The Place is the second novel of the Involuntary Trilogy (involuntary in the sense that the author only realized afterwards that he had written three novels in a row—The City, The Place and Paris—with the city as a common theme.
A man wakes up in an unfamiliar room. He is lying on the floor, in the dark, in street clothes. He is alarmed to realize that he has no idea how he got there. No matter how hard he tries, he cannot remember. His mind begins to weave a series of hypotheses but without finding one that conforms to the logic of the situation. So he decides to investigate. After examining the place in which he finds himself, he goes into another room like the first with two doors, one an entrance and one an exit, in which the passage of time is marked by lights going on and off.
Humour, fantasy, a stifling Kafka-like mood…If we add a few drops of acid, traces of Freud and Richard Lester, the aroma of the best Chandler, the sadness of Gardel and the tango, the disquiet of the sleepless and the imperturbability of Onetti, we have ourselves an approximate picture of this book and its author….
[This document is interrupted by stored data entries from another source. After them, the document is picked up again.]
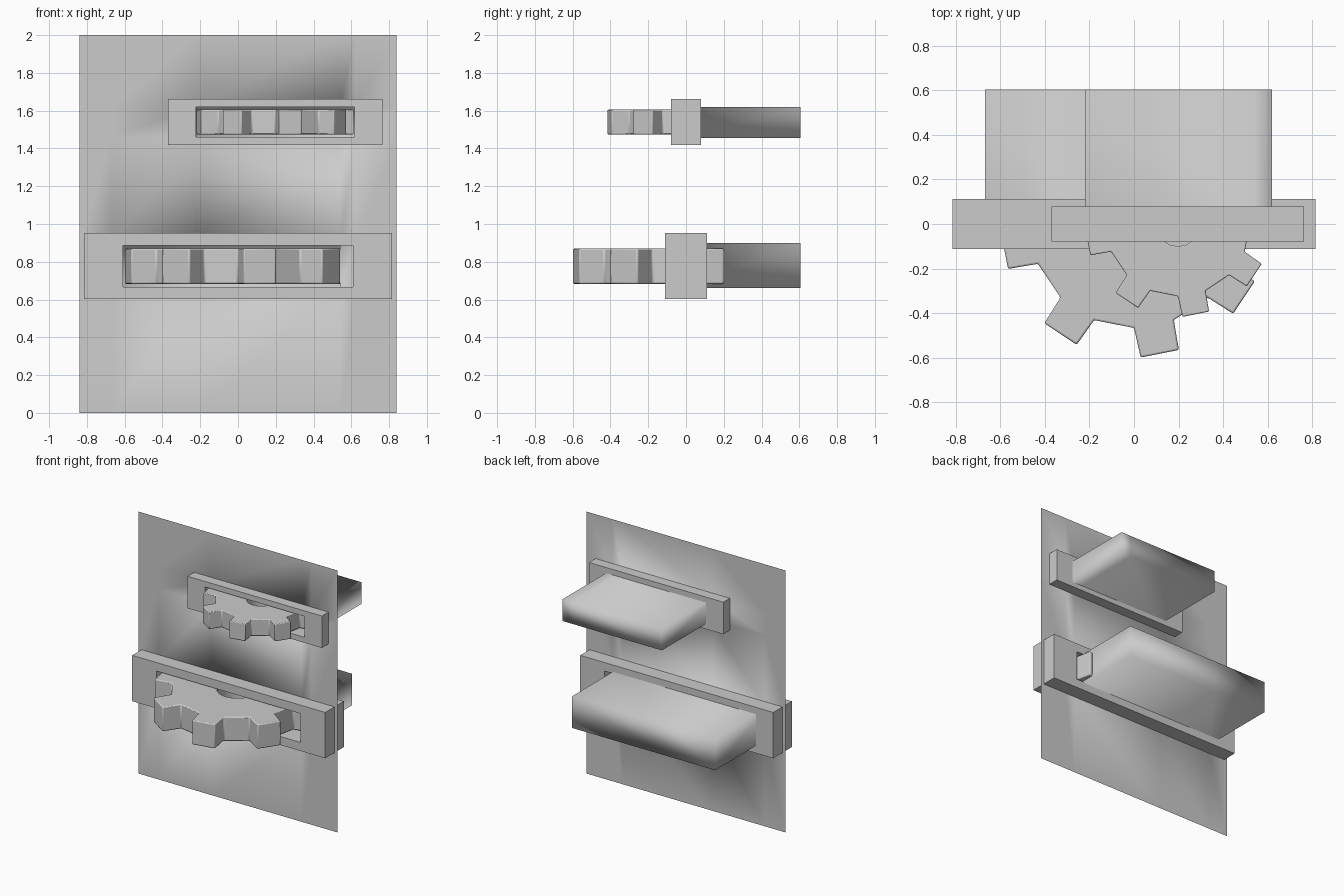
import bpy, bmesh, math
from mathutils import Vector

if "Cube" in bpy.data.objects:
    bpy.data.objects.remove(bpy.data.objects["Cube"])


def finish(name, bm, smooth=False):
    me = bpy.data.meshes.new(name)
    bm.to_mesh(me)
    bm.free()
    for p in me.polygons:
        p.use_smooth = smooth
    ob = bpy.data.objects.new(name, me)
    bpy.context.collection.objects.link(ob)
    return ob


# Wall sheet with two recessed pockets pushed out of the back
def wall():
    xs = [-0.84, -0.67, -0.22, 0.54, 0.62, 0.84]
    zs = [0, 0.66, 0.90, 1.455, 1.62, 2]
    bm = bmesh.new()
    v = [[bm.verts.new((x, 0, z)) for x in xs] for z in zs]
    cells = {}
    for j in range(5):
        for i in range(5):
            cells[i, j] = bm.faces.new((v[j][i], v[j][i + 1], v[j + 1][i + 1], v[j + 1][i]))
    for keys in ([(1, 1), (2, 1)], [(2, 3), (3, 3)]):
        faces = [cells[k] for k in keys]
        out = bmesh.ops.extrude_face_region(bm, geom=faces)["geom"]
        verts = [g for g in out if isinstance(g, bmesh.types.BMVert)]
        bmesh.ops.translate(bm, verts=verts, vec=(0, 0.605, 0))
        left = [f for f in faces if f.is_valid]
        if left:
            bmesh.ops.delete(bm, geom=left, context='FACES')
    return finish("wall_with_pockets", bm, True)


# Rectangular frame around a slot
def frame(name, cx, cz, ow, oh, iw, ih, d):
    bm = bmesh.new()
    corners = [(-1, -1), (1, -1), (1, 1), (-1, 1)]
    rings = []
    for w, h, y in ((ow, oh, -d), (ow, oh, d), (iw, ih, d), (iw, ih, -d)):
        rings.append([bm.verts.new((cx + a * w, y, cz + b * h)) for a, b in corners])
    for k in range(4):
        r, s = rings[k], rings[(k + 1) % 4]
        for i in range(4):
            j = (i + 1) % 4
            bm.faces.new((r[i], r[j], s[j], s[i]))
    bmesh.ops.recalc_face_normals(bm, faces=bm.faces)
    return finish(name, bm)


# Eight-toothed gear: 16-sided ring with every other side pulled out
def gear(name, cx, z0, z1, s):
    n, root, bore, reach = 16, 0.467 * s, 0.145 * s, 0.136 * s
    bm = bmesh.new()

    def pt(r, i, z):
        a = math.tau * i / n
        return Vector((cx + r * math.cos(a), r * math.sin(a), z))

    levels = []
    for z in (z0, z1):
        levels.append(([bm.verts.new(pt(bore, i, z)) for i in range(n)],
                       [bm.verts.new(pt(root, i, z)) for i in range(n)]))
    (bi, bo), (ti, to) = levels
    teeth = []
    for i in range(n):
        j = (i + 1) % n
        bm.faces.new((ti[i], to[i], to[j], ti[j]))
        bm.faces.new((bi[i], bi[j], bo[j], bo[i]))
        bm.faces.new((bi[i], ti[i], ti[j], bi[j]))
        f = bm.faces.new((bo[i], bo[j], to[j], to[i]))
        if i % 2 == 0:
            teeth.append((f, math.tau * (i + 0.5) / n))
    for f, a in teeth:
        new = bmesh.ops.extrude_discrete_faces(bm, faces=[f])["faces"][0]
        out = Vector((math.cos(a), math.sin(a), 0)) * reach
        c = new.calc_center_median()
        for v in new.verts:
            d = v.co - c
            v.co = c + Vector((d.x * 0.96, d.y * 0.96, d.z)) + out
    bmesh.ops.recalc_face_normals(bm, faces=bm.faces)
    ob = finish(name, bm)
    mod = ob.modifiers.new("bevel", 'BEVEL')
    mod.width = 0.008 * s
    mod.segments = 2
    mod.limit_method = 'ANGLE'
    mod.angle_limit = math.radians(30)
    bpy.context.view_layer.objects.active = ob
    ob.select_set(True)
    bpy.ops.object.shade_smooth_by_angle(angle=math.radians(40))
    ob.select_set(False)
    return ob


wall()
frame("lower_frame", 0, 0.777, 0.815, 0.175, 0.608, 0.11, 0.112)
frame("upper_frame", 0.197, 1.54, 0.567, 0.122, 0.42, 0.08, 0.079)
gear("lower_gear", 0, 0.683, 0.87, 1.0)
gear("upper_gear", 0.197, 1.474, 1.605, 0.695)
An author who has surprised me more than anything has in a long time. Julio Llamazares
Published in Spanish world-wide Penguin Random House / Hebrew Carmel/ Dutch MMIT Publishing, Bananan Fish/ Denmark Skjodt Forlag / Japan Editions Kazeno Bara -Suiseisha